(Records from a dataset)
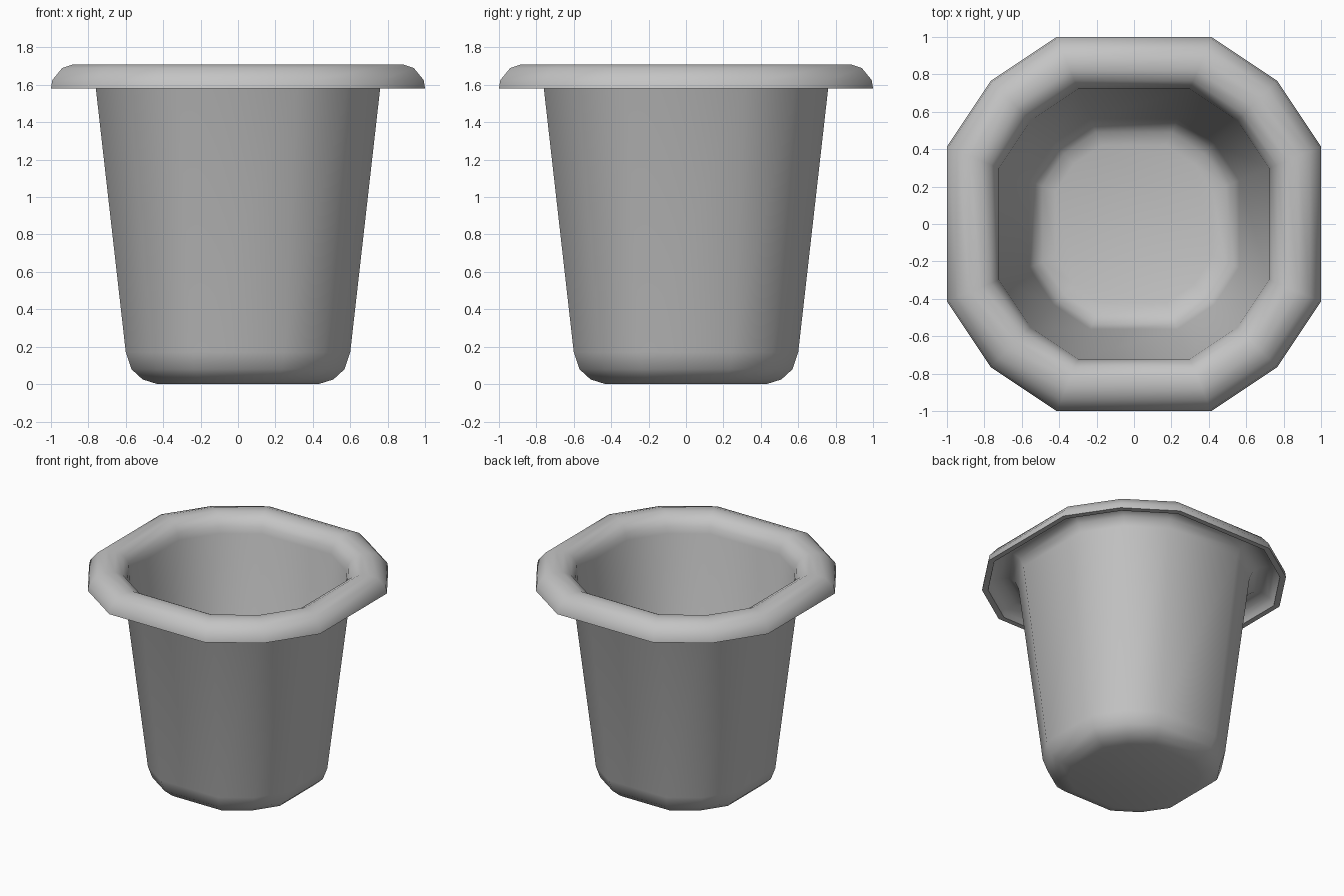
import bpy
import bmesh
from math import cos, sin, radians

cube = bpy.data.objects.get("Cube")
if cube:
    bpy.data.objects.remove(cube, do_unlink=True)

# One grey plastic for the whole pot
grey = bpy.data.materials.new("plain_grey")
grey.use_nodes = True
colour = (0.55, 0.55, 0.55, 1.0)
grey.diffuse_color = colour
grey.node_tree.nodes["Principled BSDF"].inputs["Base Color"].default_value = colour

# Plan shape: four wide sides, each corner cut by two narrow facets
angles = [radians(quarter + step) for quarter in (0, 90, 180, 270)
          for step in (22.5, 45, 67.5)]
to_radius = 1 / cos(radians(22.5))

# Section as (half width, height): outside wall up to the underside of the rim
outside = [(0.43, 0), (0.51, 0.025), (0.57, 0.08), (0.60, 0.17), (0.76, 1.58),
           (0.785, 1.64), (0.83, 1.67), (0.88, 1.67), (0.92, 1.65),
           (0.95, 1.62), (0.96, 1.58)]
# Rolled rim over the top and down the inside wall to the floor
inside = [(1.0, 1.58), (0.993, 1.625), (0.94, 1.69), (0.88, 1.71),
          (0.82, 1.71), (0.765, 1.68), (0.735, 1.63), (0.723, 1.58),
          (0.562, 0.175), (0.535, 0.10), (0.49, 0.06), (0.42, 0.04)]

# Loft the section around the plan shape
bm = bmesh.new()
rings = [[bm.verts.new((w * to_radius * cos(a), w * to_radius * sin(a), z))
          for a in angles] for w, z in outside + inside]
count = len(angles)
for low, high in zip(rings, rings[1:]):
    for i in range(count):
        j = (i + 1) % count
        bm.faces.new((low[i], low[j], high[j], high[i]))

# Close the underside and the inner floor
bm.faces.new(rings[0])
bm.faces.new(rings[-1])
bmesh.ops.recalc_face_normals(bm, faces=bm.faces)

mesh = bpy.data.meshes.new("pot")
bm.to_mesh(mesh)
bm.free()
mesh.materials.append(grey)
pot = bpy.data.objects.new("pot", mesh)
bpy.context.collection.objects.link(pot)

# Soft walls with a crisp lip
bpy.ops.object.select_all(action='DESELECT')
pot.select_set(True)
bpy.context.view_layer.objects.active = pot
bpy.ops.object.shade_smooth_by_angle(angle=radians(50))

» WHAT THIS TASK INVOLVES: Scan the records above for the string "inside", then report every line that contains it.

» EXERCISE OUTPUT:
# Rolled rim over the top and down the inside wall to the floor
inside = [(1.0, 1.58), (0.993, 1.625), (0.94, 1.69), (0.88, 1.71),
          for a in angles] for w, z in outside + inside]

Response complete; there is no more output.